On March 1, 2016, Judge Paul Engelmayer of the federal district court in New York dismissed a class action suit filed in June 2015 against Whole Foods. The court held that plaintiffs lacked a cognizable injury and therefore lacked Article III standing. The case, In re Whole Foods Market Group, Inc. Overcharging Litigation, No. 15 Civ. 5838 (S.D.N.Y.), was brought in the wake of last year’s highly publicized investigation by the New York Department of Consumer Affairs (“DCA”) concerning Whole Foods’ alleged “systemic overcharging” for pre-packaged foods sold by weight at New York City locations. Plaintiffs, purporting to represent a class of purchasers who bought mislabeled foods, sought injunctive relief and damages under New York laws prohibiting deceptive trade practices and false advertising and under the doctrine of unjust enrichment.
The two named plaintiffs alleged they regularly purchased the types of pre-packaged products described in the DCA’s press release, but did not identify any specific transactions in which they were overcharged. Instead, plaintiffs relied exclusively upon the DCA press release and generalized claims of purchasing foods with overstated weights to support their claims.
In dismissing plaintiffs’ claims with prejudice, the court noted that the DCA press release fell “very far short of reporting an investigative finding of ubiquitous, systemic over-weighting” and provided no basis to infer “across-the board overcharging.” The court found that plaintiffs’ claims were “based only on probabilistic evidence of injury, devoid of any factual allegations particular to the plaintiff[s] and without a basis to plausibly infer that all covered products were implicated.” Moreover, the court dismissed the lawsuit with prejudice. Because plaintiffs had conceded they did not weigh their food at the time of purchase and had long ago eaten the food, the court found that plaintiffs could not produce evidence to rehabilitate their claims.
The Whole Foods decision reinforces the importance of challenging a plaintiff’s actual and particularized standing as early as possible as a defense strategy.

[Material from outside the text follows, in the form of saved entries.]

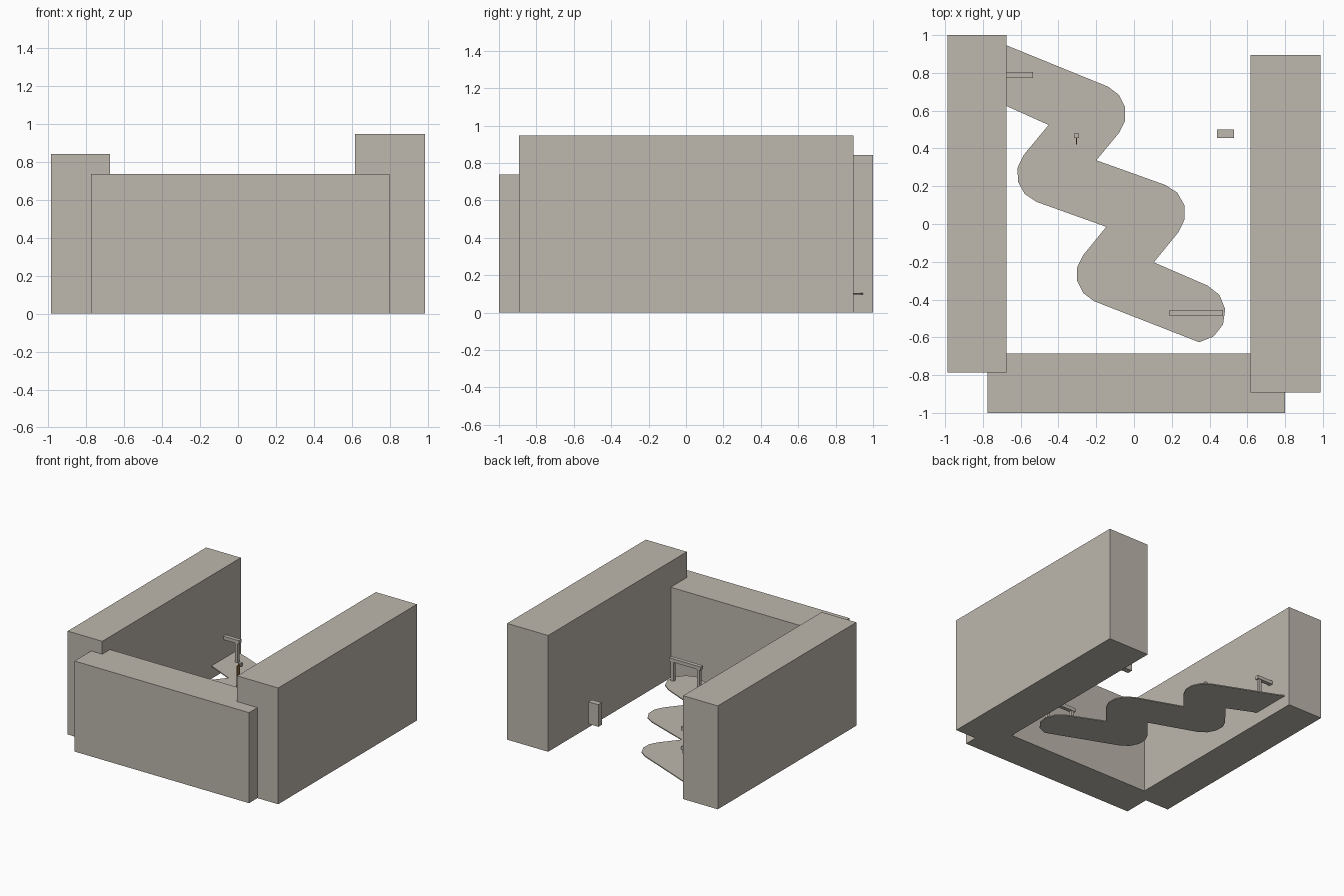
import bpy, bmesh, math
from mathutils import Vector

if "Cube" in bpy.data.objects:
    bpy.data.objects.remove(bpy.data.objects["Cube"])


def material(name, rgb):
    m = bpy.data.materials.new(name)
    m.diffuse_color = (*rgb, 1)
    m.use_nodes = True
    m.node_tree.nodes["Principled BSDF"].inputs["Base Color"].default_value = m.diffuse_color
    return m


stone = material("warm_grey", (0.51, 0.475, 0.418))
brown = material("brown", (0.25, 0.14, 0.05))


def box(name, x0, x1, y0, y1, z0, z1, mat=stone):
    bm = bmesh.new()
    bmesh.ops.create_cube(bm, size=1)
    for v in bm.verts:
        v.co = ((x0 + x1) / 2 + v.co.x * (x1 - x0),
                (y0 + y1) / 2 + v.co.y * (y1 - y0),
                (z0 + z1) / 2 + v.co.z * (z1 - z0))
    return finish(name, bm, mat)


def finish(name, bm, mat=stone):
    bmesh.ops.recalc_face_normals(bm, faces=bm.faces)
    me = bpy.data.meshes.new(name)
    bm.to_mesh(me)
    bm.free()
    me.materials.append(mat)
    ob = bpy.data.objects.new(name, me)
    bpy.context.collection.objects.link(ob)
    return ob


def side_outline(pts, r):
    """Left-hand offset of a path: mitred inside bends, rounded outside bends and end."""
    out = []
    for i in range(1, len(pts)):
        d = (pts[i] - pts[i - 1]).normalized()
        a = math.atan2(d.y, d.x) + math.pi / 2
        last = i == len(pts) - 1
        turn = -math.pi if last else -d.angle_signed((pts[i + 1] - pts[i]).normalized())
        if turn > 0:
            m, k = a + turn / 2, r / math.cos(turn / 2)
            out.append(pts[i] + Vector((math.cos(m), math.sin(m))) * k)
        else:
            n = max(1, round(-turn / math.radians(30)))
            for j in range(n + (0 if last else 1)):
                t = a + turn * j / n
                out.append(pts[i] + Vector((math.cos(t), math.sin(t))) * r)
    return out


# Three buildings around the courtyard
box("left_building", -0.987, -0.675, -0.785, 1.0, 0, 0.843)
box("right_building", 0.617, 0.987, -0.892, 0.895, 0, 0.948)
box("front_building", -0.775, 0.80, -1.0, -0.685, 0, 0.738)

# Zigzag footpath
path = [Vector(p) for p in ((-0.66, 0.79), (-0.2, 0.583), (-0.463, 0.265),
                            (0.115, 0.058), (-0.148, -0.265), (0.327, -0.47))]
outline = side_outline(path, 0.157) + side_outline(path[::-1], 0.157)
bm = bmesh.new()
face = bm.faces.new([bm.verts.new((p.x, p.y, 0.097)) for p in outline])
ext = bmesh.ops.extrude_face_region(bm, geom=[face], use_keep_orig=True)
for v in [g for g in ext["geom"] if isinstance(g, bmesh.types.BMVert)]:
    v.co.z += 0.008
finish("footpath", bm)

# Two benches: a seat on two legs
for n, x, y in ((1, 0.187, -0.472), (2, -0.82, 0.79)):
    w = 0.285
    box(f"bench_seat_{n}", x, x + w, y - 0.016, y + 0.016, 0.262, 0.29)
    for side, lx in (("left", x + 0.012), ("right", x + w - 0.037)):
        box(f"bench_{n}_{side}_leg", lx, lx + 0.025, y - 0.013, y + 0.013, 0.10, 0.265)

# Litter bin
box("litter_bin", 0.44, 0.53, 0.455, 0.50, 0.10, 0.28)

# Sign post with brown panel
box("sign_panel", -0.308, -0.302, 0.42, 0.458, 0.105, 0.28, brown)
box("sign_top", -0.318, -0.292, 0.455, 0.48, 0.26, 0.29)
box("sign_foot", -0.318, -0.292, 0.455, 0.48, 0.10, 0.13)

A claim of injury asserted in broad and generalized terms may not pass muster in federal court in light of Article III standing requirements.